[TASK STATEMENT]
Look through the entries below and return all lines including the word "import".

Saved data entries

Segment Open

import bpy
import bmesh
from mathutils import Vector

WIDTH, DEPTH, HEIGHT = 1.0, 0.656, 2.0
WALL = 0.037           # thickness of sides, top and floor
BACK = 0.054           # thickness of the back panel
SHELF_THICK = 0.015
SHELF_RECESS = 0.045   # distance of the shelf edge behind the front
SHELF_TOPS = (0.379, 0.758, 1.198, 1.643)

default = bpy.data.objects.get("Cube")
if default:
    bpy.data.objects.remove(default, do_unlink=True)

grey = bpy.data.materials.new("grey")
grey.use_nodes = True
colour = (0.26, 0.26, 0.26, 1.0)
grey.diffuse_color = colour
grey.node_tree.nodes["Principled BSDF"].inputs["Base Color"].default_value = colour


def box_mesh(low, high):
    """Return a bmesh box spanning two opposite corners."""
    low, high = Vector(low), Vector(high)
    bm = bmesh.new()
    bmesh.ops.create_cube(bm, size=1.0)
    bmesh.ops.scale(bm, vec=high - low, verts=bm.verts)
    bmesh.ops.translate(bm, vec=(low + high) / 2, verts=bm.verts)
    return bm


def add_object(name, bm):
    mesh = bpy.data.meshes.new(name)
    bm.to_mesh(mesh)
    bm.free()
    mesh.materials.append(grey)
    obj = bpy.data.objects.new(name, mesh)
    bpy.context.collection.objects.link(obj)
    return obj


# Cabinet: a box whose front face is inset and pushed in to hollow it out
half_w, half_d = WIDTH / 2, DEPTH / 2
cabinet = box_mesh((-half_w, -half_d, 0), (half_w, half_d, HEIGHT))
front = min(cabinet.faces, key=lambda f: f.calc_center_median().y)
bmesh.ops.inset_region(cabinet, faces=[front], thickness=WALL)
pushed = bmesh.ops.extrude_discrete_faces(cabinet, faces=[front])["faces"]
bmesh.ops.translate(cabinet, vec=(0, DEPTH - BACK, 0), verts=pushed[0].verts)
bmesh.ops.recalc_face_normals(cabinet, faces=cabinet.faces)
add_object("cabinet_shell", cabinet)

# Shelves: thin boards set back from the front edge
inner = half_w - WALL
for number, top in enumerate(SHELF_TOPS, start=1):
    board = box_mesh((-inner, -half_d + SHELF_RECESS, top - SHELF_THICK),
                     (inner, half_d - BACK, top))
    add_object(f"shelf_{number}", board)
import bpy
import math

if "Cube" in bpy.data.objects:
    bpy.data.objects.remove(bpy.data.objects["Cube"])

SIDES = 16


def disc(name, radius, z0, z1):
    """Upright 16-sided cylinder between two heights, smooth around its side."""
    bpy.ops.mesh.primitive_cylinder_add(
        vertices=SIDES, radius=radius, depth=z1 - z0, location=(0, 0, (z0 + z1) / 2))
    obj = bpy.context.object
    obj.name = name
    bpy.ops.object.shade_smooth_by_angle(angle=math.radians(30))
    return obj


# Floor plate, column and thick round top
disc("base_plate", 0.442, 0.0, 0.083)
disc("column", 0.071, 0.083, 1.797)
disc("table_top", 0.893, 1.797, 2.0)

Segment Closed

[RESPONSE BELOW]
import bpy
import bmesh
from mathutils import Vector
import bpy
import math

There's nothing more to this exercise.